There is also much that Banks leaves out. Near the end he offers up a mild mea culpa for being a "poor father" to the many children he fathered with several women - one could easily add "miserable husband," were his women to have their say. Indeed, his longest-term common-law wife, Kamook, on whom he lavishes much praise throughout the book, recently testified in court against the darker side of AIM.

Predictably, he protests the conviction of his friend Leonard Peltier in the death of two federal agents in a chaotic Pine Ridge fire-fight, whereas numerous dispassionate outsiders have come to a different conclusion.

Finally, he only gingerly touches the third rail of AIM, the 1976 murder of AIM member Annie Mae Pictou-Aquash. He does the reader no service by tarring AIM's accusers as "goons and FBI-lovers" for seeking justice for Annie Mae and her family. Recent disclosures, pursued by brave Ojibwa journalist Paul DeMain of Indian Country Today, have helped convict one AIM member of her murder; another awaits extradition from Canada.

Banks' story, for all its ambiguities, remains important, not only for AIM history but also for the arc of his own life. Now an elder back at Federal Dam, Minn., the man who could have been killed so often throughout his passionate rebellion against repression runs a natural-foods business. Some of his old warrior friends are officials in newer, friendlier tribal governments. It is a more just world for Indian people that he, with many others, helped stir into life.

With great help from the self-effacing Erdoes, who has assisted in numerous valuable books on Indian life, Banks makes an important contribution to recent American history, while jogging our collective memory. But "Ojibwa Warrior" is not destined to be the last word on AIM, or, for that matter, on Dennis Banks.

Article copyright The Circle Corporation.



  1. THe Father and Grandfather, that Dennis Banks is today, is one of great love and patience and understanding! I know having spent extended time with his family at Leech Lake!

    Sue Maralit

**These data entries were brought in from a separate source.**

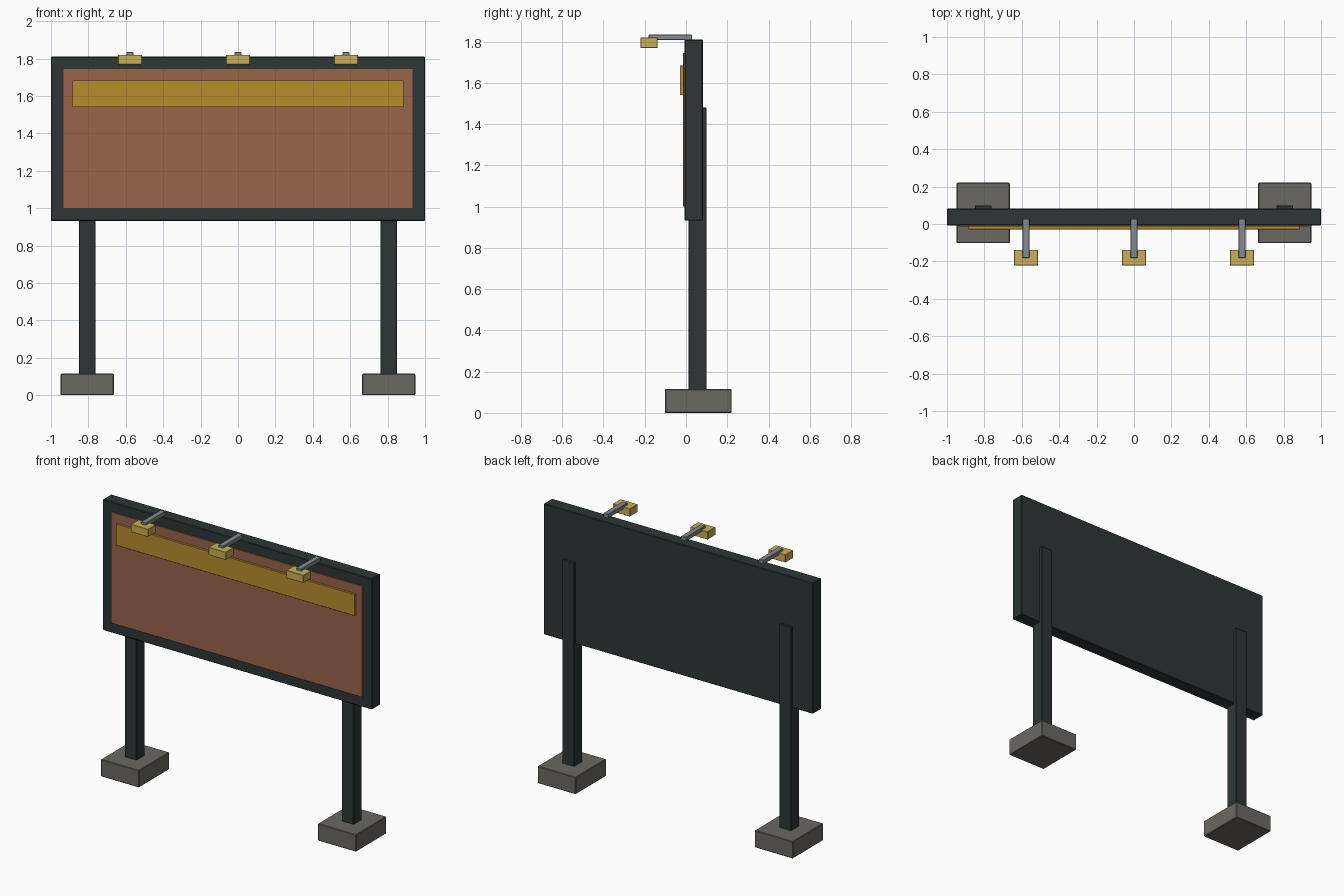
import bpy
import bmesh
from mathutils import Vector

default = bpy.data.objects.get("Cube")
if default:
    bpy.data.objects.remove(default, do_unlink=True)


def material(name, r, g, b, roughness=0.7):
    mat = bpy.data.materials.new(name)
    mat.use_nodes = True
    mat.diffuse_color = (r, g, b, 1)
    bsdf = mat.node_tree.nodes["Principled BSDF"]
    bsdf.inputs["Base Color"].default_value = (r, g, b, 1)
    bsdf.inputs["Roughness"].default_value = roughness
    return mat


DARK = material("dark painted steel", 0.026, 0.037, 0.036)
RUST = material("terracotta panel", 0.32, 0.13, 0.067)
GOLD = material("golden stripe", 0.48, 0.265, 0.026)
LAMP = material("pale yellow lamp", 0.59, 0.43, 0.1)
STEEL = material("grey steel", 0.23, 0.26, 0.29)
CONCRETE = material("concrete", 0.147, 0.14, 0.122)


def box(name, low, high, mat, bevel=0.003):
    """Box between two corners with finely chamfered edges."""
    low, high = Vector(low), Vector(high)
    mesh = bpy.data.meshes.new(name)
    bm = bmesh.new()
    bmesh.ops.create_cube(bm, size=1)
    bmesh.ops.scale(bm, vec=high - low, verts=bm.verts)
    bm.to_mesh(mesh)
    bm.free()
    mesh.materials.append(mat)
    obj = bpy.data.objects.new(name, mesh)
    obj.location = (low + high) / 2
    bpy.context.collection.objects.link(obj)
    if bevel:
        mod = obj.modifiers.new("edge chamfer", 'BEVEL')
        mod.width = bevel
        mod.segments = 1
    return obj


# Board with its face panel and raised stripe
box("board_frame", (-1, -0.007, 0.932), (1, 0.082, 1.81), DARK, 0.004)
box("face_panel", (-0.933, -0.014, 1.0), (0.933, 0.01, 1.745), RUST, 0.001)
box("header_stripe", (-0.885, -0.029, 1.54), (0.885, -0.005, 1.683), GOLD, 0.001)

# Posts and footings
for side, x in (("right", -0.806), ("left", 0.806)):
    box(side + "_post", (x - 0.044, 0.012, 0.08), (x + 0.044, 0.1, 1.48), DARK)
    box(side + "_footing", (x - 0.142, -0.102, 0), (x + 0.142, 0.221, 0.115), CONCRETE, 0.004)

# Lamps reaching forward over the top edge
for side, x in (("right", -0.577), ("middle", 0), ("left", 0.577)):
    box(side + "_lamp_arm", (x - 0.018, -0.181, 1.807), (x + 0.018, 0.028, 1.834), STEEL, 0.002)
    box(side + "_lamp_head", (x - 0.064, -0.221, 1.768), (x + 0.064, -0.138, 1.82), LAMP, 0.002)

  2. THe Father and Grandfather, that Dennis Banks is today, is one of great love and patience and understanding! I know having spent extended time with his family at Leech Lake!

    Sue Maralit